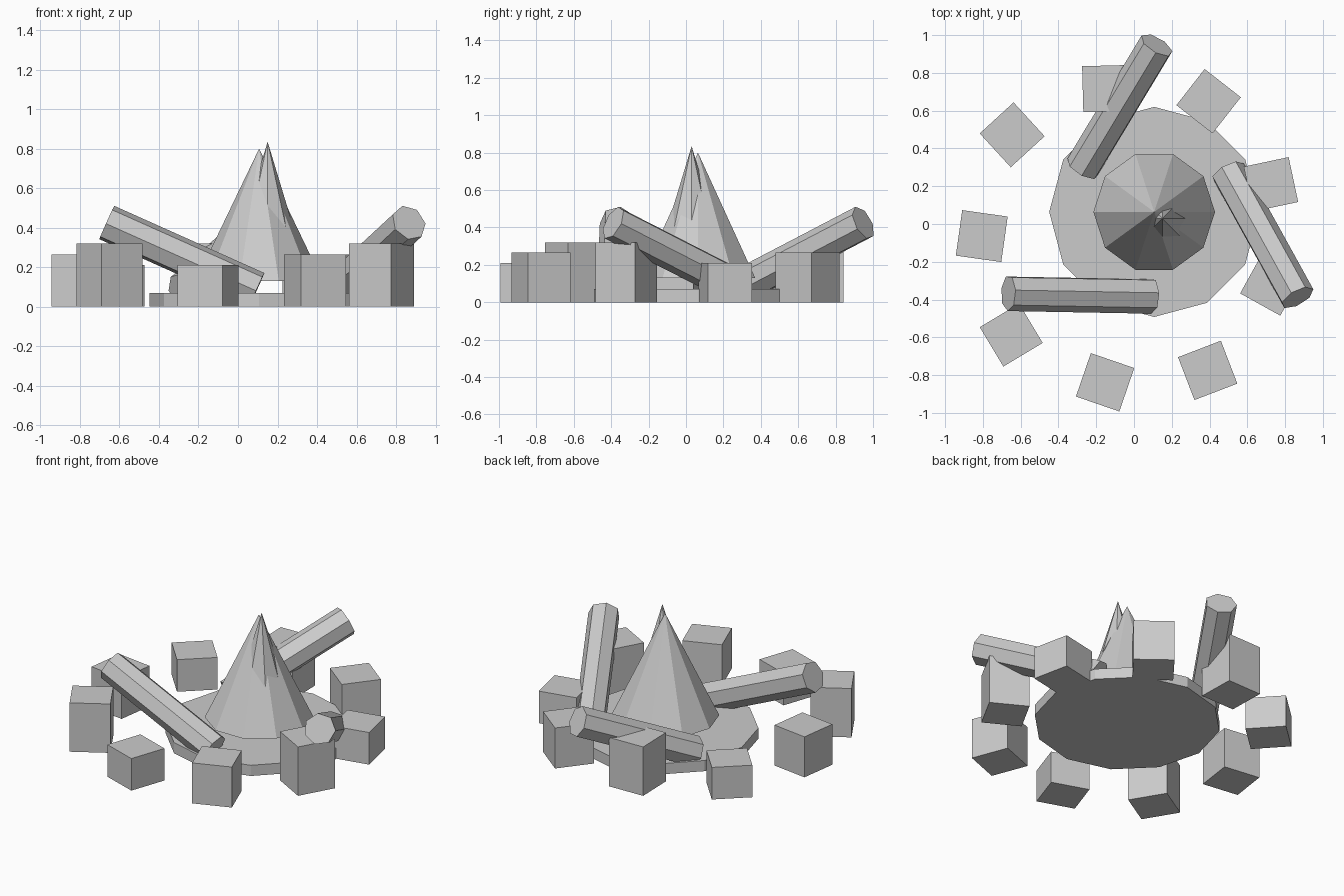
import bpy, bmesh, math
from mathutils import Matrix, Vector

if "Cube" in bpy.data.objects:
    bpy.data.objects.remove(bpy.data.objects["Cube"])

CENTRE = Vector((0.107, 0.064, 0))


def make(name, bm):
    mesh = bpy.data.meshes.new(name)
    bm.to_mesh(mesh)
    bm.free()
    obj = bpy.data.objects.new(name, mesh)
    bpy.context.collection.objects.link(obj)
    return obj


def cone(name, sides, r1, r2, height, matrix):
    """Frustum centred on the matrix origin, along its z axis."""
    bm = bmesh.new()
    bmesh.ops.create_cone(bm, cap_ends=True, segments=sides, radius1=r1,
                          radius2=r2, depth=height, matrix=matrix)
    bmesh.ops.remove_doubles(bm, verts=bm.verts, dist=1e-5)
    return make(name, bm)


def upright(name, sides, r1, r2, x, y, z0, z1, turn=0):
    m = Matrix.Translation((x, y, (z0 + z1) / 2)) @ Matrix.Rotation(math.radians(turn), 4, 'Z')
    return cone(name, sides, r1, r2, z1 - z0, m)


# Ash bed
upright("ash_bed", 12, 0.556, 0.556, CENTRE.x, CENTRE.y, 0, 0.07)

# Flames: wide outer cone and a slimmer, offset inner one
upright("outer_flame", 10, 0.322, 0, CENTRE.x, CENTRE.y, 0.13, 0.80, 18)
upright("inner_flame", 8, 0.21, 0, 0.15, 0.03, 0.14, 0.835)

# Three leaning logs, repeated around the fire
low, high = Vector((0.095, -0.38, 0.085)), Vector((-0.665, -0.366, 0.425))
axis = (high - low).normalized()
up = (Vector((0, 0, 1)) - axis * axis.z).normalized()
side = axis.cross(up)
frame = Matrix((up, side, axis)).transposed().to_4x4()
frame = Matrix.Translation((low + high) / 2) @ frame @ Matrix.Rotation(math.radians(-80), 4, 'Z')
for i in range(3):
    spin = (Matrix.Translation(CENTRE) @ Matrix.Rotation(i * math.tau / 3, 4, 'Z')
            @ Matrix.Translation(-CENTRE))
    cone(f"log_{i + 1}", 7, 0.095, 0.095, (high - low).length, spin @ frame)

# Ring of block stones: x, y, turn; heights cycle through three sizes
stones = [(-0.15, 0.717, 1.5), (0.395, 0.65, -38), (0.725, 0.21, 12),
          (0.727, -0.32, -29), (0.39, -0.775, 21), (-0.153, -0.838, -19),
          (-0.65, -0.588, 31), (-0.806, -0.064, -8), (-0.645, 0.472, -47.5)]
heights = (0.32, 0.265, 0.21)
for i, (x, y, turn) in enumerate(stones):
    h = heights[i % 3]
    bm = bmesh.new()
    bmesh.ops.create_cube(bm, size=1, matrix=Matrix.Translation((x, y, h / 2))
                          @ Matrix.Rotation(math.radians(turn), 4, 'Z')
                          @ Matrix.Diagonal((0.243, 0.243, h, 1)))
    make(f"stone_{i + 1}", bm)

=== What the exercise asks ===
If a line in the entries holds the string "normalized", it belongs in the tally; state the tally alone.

=== Finished exercise ===
2